But a Democratic tide in November could transform the agenda. A gain of only five seats in the Texas House of Representatives could mean a Democratic majority and eviction of the iron-fisted Speaker Tom Craddick.
Incremental change could come to the state's judiciary. Linda Yanez, a state court of appeals judge who was appointed by Texas's last Democratic governor, Ann Richards, and is running for the Texas Supreme Court, says, "The nine people on the court may have some variety of experience, but they all have the same judicial philosophy."
She cited one study of litigation involving Wal-Mart by a UT law professor. In lawsuits heard in 49 other state courts, the giant retailer prevailed 46 percent of the time. But in Texas, Wal-Mart won 100 percent of the time. "I can't see how the Supreme Court could go farther to the right," she says.
The race for the US Senate, in which state Rep. Richard Noriega, a veteran of the Iraqi war, is expected to prevail in Tuesday's Democratic primary, could also be in play this year. He faces incumbent Sen. John Cornyn, a hyper-conservative Republican and close Bush ally. A Democratic victory "would be a big breakthrough," says Richard Murray, a political scientist at the University of Houston.

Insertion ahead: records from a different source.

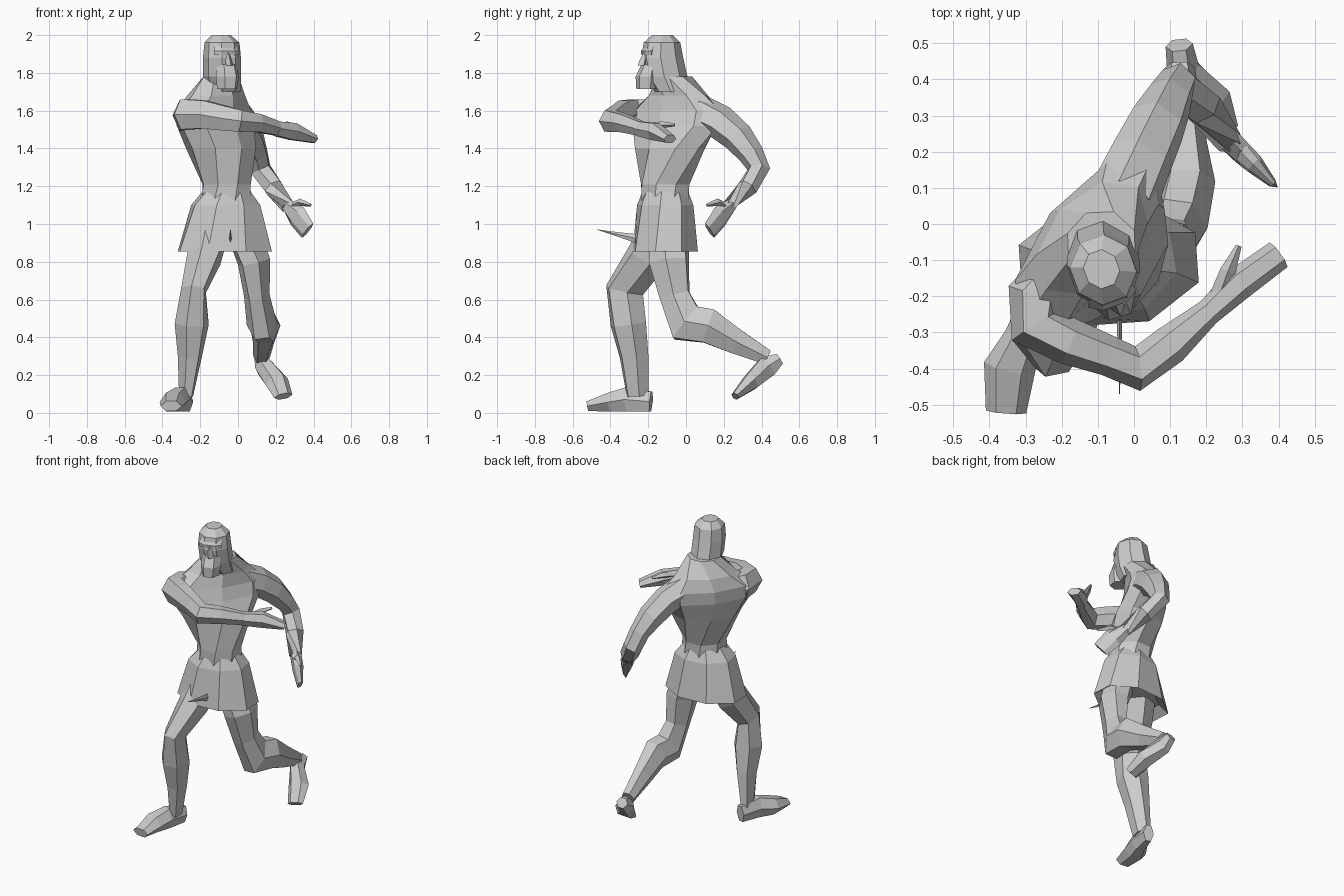
import bpy, bmesh
from math import sin, cos, pi, radians
from mathutils import Vector


def skin(name, rings):
    """Bridge rings of points into a closed, flat-faced solid."""
    bm = bmesh.new()
    vs = [[bm.verts.new(p) for p in r] for r in rings]
    n = len(vs[0])
    for a, b in zip(vs, vs[1:]):
        for i in range(n):
            j = (i + 1) % n
            bm.faces.new((a[i], a[j], b[j], b[i]))
    bm.faces.new(vs[0][::-1])
    bm.faces.new(vs[-1])
    bmesh.ops.recalc_face_normals(bm, faces=bm.faces)
    me = bpy.data.meshes.new(name)
    bm.to_mesh(me)
    bm.free()
    ob = bpy.data.objects.new(name, me)
    bpy.context.collection.objects.link(ob)
    return ob


def stack(name, levels, n=8, off=0.0):
    """Level sections: x, y, z, half width, half depth, yaw in degrees."""
    rings = []
    for x, y, z, w, d, yaw in levels:
        c, s = cos(radians(yaw)), sin(radians(yaw))
        ring = []
        for i in range(n):
            t = 2 * pi * (i + off) / n
            u, v = w * cos(t), d * sin(t)
            ring.append((x + u * c - v * s, y + u * s + v * c, z))
        rings.append(ring)
    return skin(name, rings)


def limb(name, path, ref=(0, 0, 1), n=6, off=0.0):
    """Sections square to a path: x, y, z, half width, half height along ref."""
    pts = [Vector(p[:3]) for p in path]
    rings = []
    for i, p in enumerate(path):
        t = Vector()
        if i > 0:
            t += (pts[i] - pts[i - 1]).normalized()
        if i < len(pts) - 1:
            t += (pts[i + 1] - pts[i]).normalized()
        t.normalize()
        side = t.cross(Vector(ref)).normalized()
        up = side.cross(t)
        rings.append([pts[i] + side * p[3] * cos(a) + up * p[4] * sin(a)
                      for a in (2 * pi * (k + off) / n for k in range(n))])
    return skin(name, rings)


# Twisted trunk, right shoulder swung forward, slopes up to the neck
stack("torso", [
    (-.06, -.11, 1.06, .15, .13, 15),
    (-.06, -.11, 1.21, .135, .137, 25),
    (-.09, -.085, 1.40, .215, .155, 45),
    (-.12, -.06, 1.52, .29, .14, 52),
    (-.13, -.05, 1.60, .29, .13, 52),
    (-.115, -.04, 1.68, .19, .12, 48),
    (-.09, -.06, 1.78, .10, .10, 25)])

# Flared kilt
stack("kilt", [
    (-.06, -.11, 1.19, .115, .115, 14),
    (-.065, -.11, 1.10, .19, .15, 10),
    (-.07, -.11, .855, .265, .18, 4),
    (-.07, -.11, .90, .20, .13, 4)], off=.5)
limb("belt_spike", [(-.04, -.25, .92, .008, .025), (-.04, -.36, .945, .005, .012),
                    (-.04, -.47, .97, .001, .001)], n=4)

# Head, face and beard, turned slightly to the side
stack("head", [
    (-.075, -.075, 1.70, .088, .09, 20),
    (-.085, -.105, 1.78, .099, .115, 20),
    (-.085, -.125, 1.88, .099, .112, 20),
    (-.085, -.127, 1.96, .092, .098, 20),
    (-.09, -.125, 2.00, .05, .055, 20)], off=.5)
stack("beard", [
    (-.058, -.205, 1.715, .055, .060, 18),
    (-.056, -.205, 1.78, .064, .063, 18),
    (-.06, -.19, 1.845, .055, .045, 18)], n=6)
stack("nose", [
    (-.045, -.230, 1.838, .020, .026, 18),
    (-.048, -.226, 1.855, .018, .026, 18),
    (-.055, -.212, 1.91, .010, .014, 18)], n=4)
stack("brow", [
    (-.06, -.206, 1.895, .070, .022, 20),
    (-.06, -.206, 1.915, .072, .026, 20),
    (-.066, -.185, 1.955, .060, .020, 20)], n=6)

# Right arm folded across the chest
limb("right_arm", [
    (-.20, -.12, 1.58, .07, .07),
    (-.27, -.20, 1.575, .082, .095),
    (-.27, -.28, 1.58, .080, .092),
    (-.18, -.325, 1.58, .065, .085),
    (-.07, -.365, 1.56, .056, .075),
    (.01, -.40, 1.545, .062, .066),
    (.10, -.335, 1.535, .055, .055),
    (.21, -.24, 1.505, .036, .043)])
limb("right_hand", [
    (.20, -.25, 1.505, .036, .044),
    (.29, -.165, 1.49, .046, .052),
    (.40, -.085, 1.45, .042, .024)])
limb("right_thumb", [(.235, -.20, 1.51, .026, .024), (.26, -.13, 1.525, .022, .018),
                     (.29, -.06, 1.525, .008, .008)], n=4)

# Left arm swung behind
limb("left_arm", [
    (-.08, -.01, 1.58, .075, .08),
    (-.02, .09, 1.58, .095, .10),
    (.02, .18, 1.54, .085, .095),
    (.065, .275, 1.46, .078, .085),
    (.10, .345, 1.37, .062, .070),
    (.12, .385, 1.29, .058, .062),
    (.19, .325, 1.19, .056, .055),
    (.265, .225, 1.09, .036, .038)], ref=(-.5, .6, .6))
limb("left_hand", [
    (.26, .235, 1.10, .036, .036),
    (.315, .18, 1.04, .064, .032),
    (.368, .125, .965, .054, .014)], ref=(-.6, -.75, 0))
limb("left_thumb", [(.28, .215, 1.085, .026, .024), (.33, .165, 1.115, .020, .020),
                    (.385, .11, 1.10, .008, .008)], n=4)

# Right leg planted in front
limb("right_leg", [
    (-.15, -.14, .95, .10, .11),
    (-.18, -.21, .82, .095, .115),
    (-.235, -.325, .65, .068, .11),
    (-.245, -.305, .47, .092, .10),
    (-.255, -.275, .30, .065, .082),
    (-.275, -.255, .09, .038, .064)], ref=(.2, -1, 0))
limb("right_foot", [
    (-.27, -.185, .06, .034, .06),
    (-.305, -.31, .071, .052, .074),
    (-.345, -.40, .056, .072, .058),
    (-.354, -.52, .036, .056, .030)])

# Left leg trailing with the knee bent
limb("left_leg", [
    (.03, -.09, .95, .09, .11),
    (.085, -.09, .80, .088, .115),
    (.10, -.06, .62, .068, .09),
    (.125, .00, .475, .080, .12),
    (.145, .12, .46, .080, .105),
    (.135, .27, .375, .057, .075),
    (.125, .43, .295, .044, .045)], ref=(0, -.7, -.7))
limb("left_foot", [
    (.125, .495, .285, .038, .035),
    (.135, .43, .245, .046, .065),
    (.205, .345, .165, .065, .05),
    (.24, .26, .088, .050, .022)], ref=(0, -.6, .8))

But, Murray says, winning the governorship is the best way to do party building. "Voters think of it as a big job," he says, "and if you do well, you can really help your political party. That's the way Democrats can get back in the game."
Texas will next choose a governor in 2010.
Paul Sweeney, of Austin, Texas, is a veteran journalist who has worked at daily newspapers in Corpus Christi and El Paso. He has written for The New York Times, The Boston Globe, Business Week and The Texas Observer.